All lines in the material with the string "True" should be listed.

*** DATASET RECORDS ***

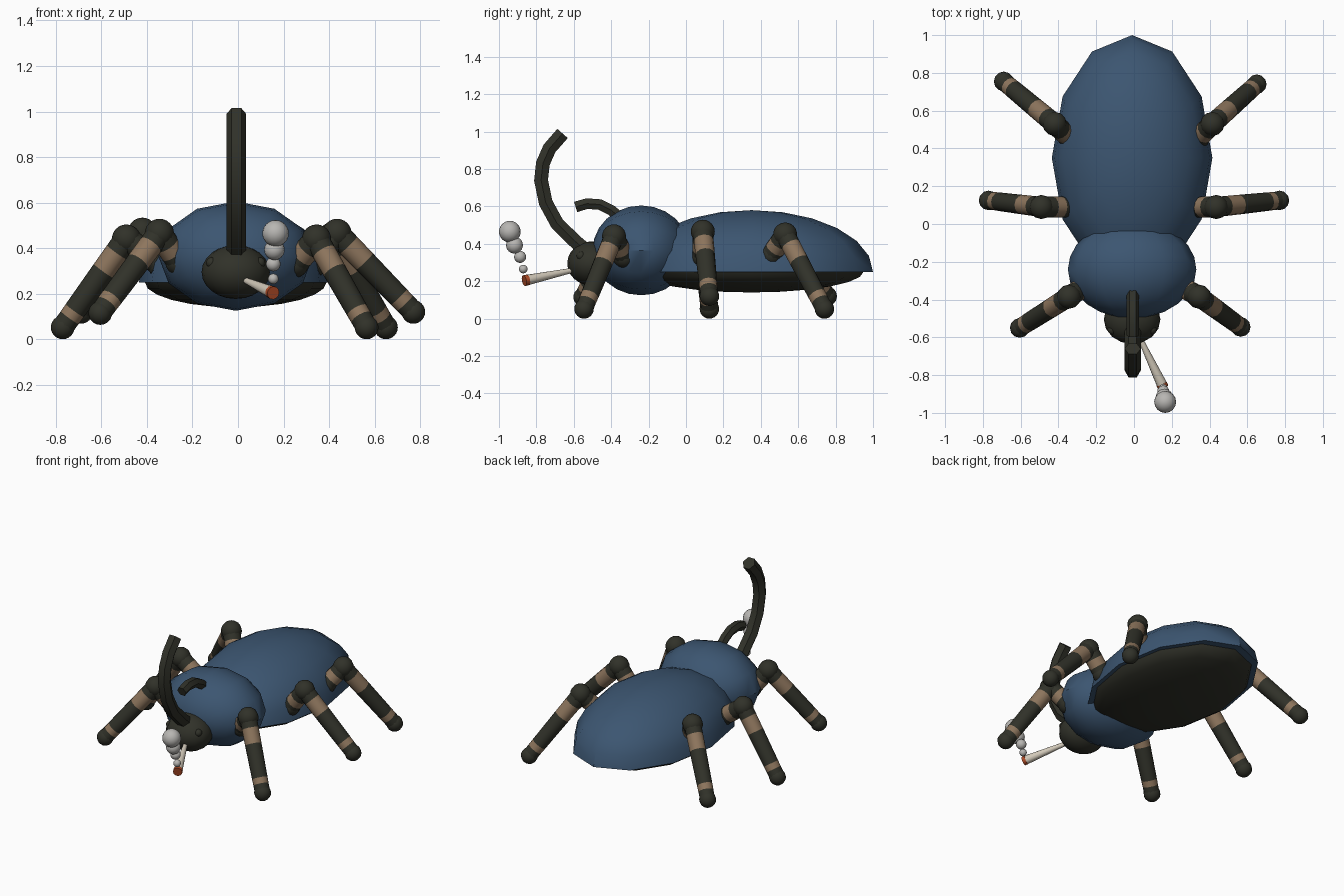
import bpy, bmesh, math
from mathutils import Vector, Matrix

if "Cube" in bpy.data.objects:
    bpy.data.objects.remove(bpy.data.objects["Cube"])


def material(name, rgb):
    m = bpy.data.materials.new(name)
    m.diffuse_color = (*rgb, 1)
    m.use_nodes = True
    m.node_tree.nodes["Principled BSDF"].inputs["Base Color"].default_value = m.diffuse_color
    return m


BLUE = material("shell blue", (0.045, 0.092, 0.165))
DARK = material("dark olive", (0.030, 0.031, 0.022))
TAN = material("worn tan", (0.27, 0.18, 0.11))
SMOKE = material("smoke grey", (0.48, 0.47, 0.45))
PAPER = material("paper cream", (0.66, 0.60, 0.50))
EMBER = material("ember orange", (0.42, 0.07, 0.02))


def finish(bm, name, mats, angle=40):
    bmesh.ops.recalc_face_normals(bm, faces=bm.faces)
    me = bpy.data.meshes.new(name)
    bm.to_mesh(me)
    bm.free()
    for m in mats:
        me.materials.append(m)
    ob = bpy.data.objects.new(name, me)
    bpy.context.collection.objects.link(ob)
    bpy.ops.object.select_all(action='DESELECT')
    ob.select_set(True)
    bpy.context.view_layer.objects.active = ob
    bpy.ops.object.shade_smooth_by_angle(angle=math.radians(angle))
    return ob


def ellipsoid(name, center, radii, mat, seg=12, rings=12, pole_y=False, half=0):
    """Ellipsoid; half=1 keeps the upper half, half=-1 the lower half."""
    bm = bmesh.new()
    bmesh.ops.create_uvsphere(bm, u_segments=seg, v_segments=rings, radius=1)
    if pole_y:
        bm.transform(Matrix.Rotation(math.pi / 2, 4, 'X'))
    if half:
        bmesh.ops.bisect_plane(bm, geom=bm.verts[:] + bm.edges[:] + bm.faces[:],
                               plane_co=(0, 0, 0), plane_no=(0, 0, -half), clear_outer=True)
        bmesh.ops.holes_fill(bm, edges=[e for e in bm.edges if e.is_boundary])
    bm.transform(Matrix.Translation(center) @ Matrix.Diagonal((*radii, 1)))
    return finish(bm, name, [mat])


def tube(name, path, radii, mats, bands=None, sides=12, up=(1, 0, 0)):
    """Loft a round section along a path; bands gives a material slot per span."""
    bm = bmesh.new()
    pts = [Vector(p) for p in path]
    rows = []
    for i, p in enumerate(pts):
        d = (pts[min(i + 1, len(pts) - 1)] - pts[max(i - 1, 0)]).normalized()
        u = (Vector(up) - d * d.dot(Vector(up))).normalized()
        v = d.cross(u)
        ring = []
        for k in range(sides):
            a = 2 * math.pi * k / sides
            ring.append(bm.verts.new(p + radii[i] * (u * math.cos(a) + v * math.sin(a))))
        rows.append(ring)
    for i in range(len(rows) - 1):
        for k in range(sides):
            j = (k + 1) % sides
            f = bm.faces.new((rows[i][k], rows[i][j], rows[i + 1][j], rows[i + 1][k]))
            f.material_index = bands[i] if bands else 0
    bm.faces.new(rows[0])
    bm.faces.new(rows[-1])
    return finish(bm, name, mats)


# Body: domed wing case, shallow belly, thorax, head
ellipsoid("wing_case", (-0.01, 0.35, 0.25), (0.425, 0.65, 0.33), BLUE, half=1)
ellipsoid("belly", (-0.01, 0.35, 0.252), (0.40, 0.60, 0.112), DARK, half=-1)
ellipsoid("thorax", (-0.01, -0.24, 0.365), (0.34, 0.26, 0.24), BLUE, pole_y=True)
ellipsoid("head", (-0.01, -0.505, 0.295), (0.15, 0.13, 0.118), DARK, seg=16)
for side, label in ((-1, "left"), (1, "right")):
    ellipsoid(label + "_eye", (-0.01 + side * 0.105, -0.56, 0.335), (0.025,) * 3, DARK)

# Curved horns on head and thorax
head_path = [(-0.53, 0.36), (-0.60, 0.42), (-0.69, 0.51), (-0.75, 0.62), (-0.775, 0.74),
             (-0.765, 0.83), (-0.73, 0.91), (-0.66, 0.99)]
tube("head_horn", [(-0.007, y, z) for y, z in head_path], [0.043] * len(head_path), [DARK], sides=6)
thorax_path = [(-0.59, 0.597), (-0.53, 0.615), (-0.46, 0.61), (-0.40, 0.58), (-0.34, 0.53)]
tube("thorax_horn", [(-0.007, y, z) for y, z in thorax_path], [0.033] * len(thorax_path), [DARK], sides=6)

# Legs: hip, knee and foot positions, alternating planted and raised feet
LEGS = {
    "front_right": ((0.25, -0.33, 0.33), (0.345, -0.385, 0.44), (0.565, -0.545, 0.052)),
    "middle_right": ((0.33, 0.09, 0.33), (0.435, 0.09, 0.465), (0.77, 0.125, 0.12)),
    "rear_right": ((0.34, 0.455, 0.34), (0.415, 0.53, 0.45), (0.65, 0.74, 0.052)),
    "front_left": ((-0.26, -0.33, 0.34), (-0.345, -0.385, 0.465), (-0.605, -0.55, 0.115)),
    "middle_left": ((-0.34, 0.09, 0.33), (-0.49, 0.09, 0.44), (-0.77, 0.125, 0.052)),
    "rear_left": ((-0.34, 0.455, 0.34), (-0.42, 0.53, 0.47), (-0.69, 0.755, 0.12)),
}
for name, joints in LEGS.items():
    hip, knee, foot = (Vector(j) for j in joints)
    tube(name + "_thigh", [hip.lerp(knee, t) for t in (0, 0.3, 0.6, 1)], [0.055] * 4,
         [DARK, TAN], bands=(0, 1, 0), up=(0, 1, 0))
    tube(name + "_shin", [knee.lerp(foot, t) for t in (0, 0.15, 0.36, 0.81, 0.89, 1)],
         [0.054, 0.053, 0.052, 0.049, 0.048, 0.048], [DARK, TAN], bands=(0, 1, 0, 1, 0), up=(0, 1, 0))
    ellipsoid(name + "_hip", hip, (0.06,) * 3, DARK)
    ellipsoid(name + "_knee", knee, (0.064,) * 3, DARK)
    ellipsoid(name + "_foot", foot, (0.052,) * 3, DARK)

# Cigarette with glowing end
mouth, tip = Vector((0.025, -0.59, 0.262)), Vector((0.155, -0.865, 0.203))
tube("cigarette", [mouth, mouth.lerp(tip, 0.93)], [0.012, 0.028], [PAPER])
tube("ember", [mouth.lerp(tip, 0.93), tip], [0.029, 0.029], [EMBER])

# Rising smoke puffs
for i, (x, y, z, r) in enumerate([(0.155, -0.87, 0.265, 0.023), (0.155, -0.887, 0.33, 0.032),
                                  (0.16, -0.917, 0.393, 0.045), (0.165, -0.942, 0.465, 0.058)]):
    ellipsoid("smoke_puff_%d" % (i + 1), (x, y, z), (r,) * 3, SMOKE, seg=16)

*** End of DATASET RECORDS ***

__RESULT FOR THIS EXERCISE__.
    m.use_nodes = True
    ob.select_set(True)
                               plane_co=(0, 0, 0), plane_no=(0, 0, -half), clear_outer=True)
ellipsoid("thorax", (-0.01, -0.24, 0.365), (0.34, 0.26, 0.24), BLUE, pole_y=True)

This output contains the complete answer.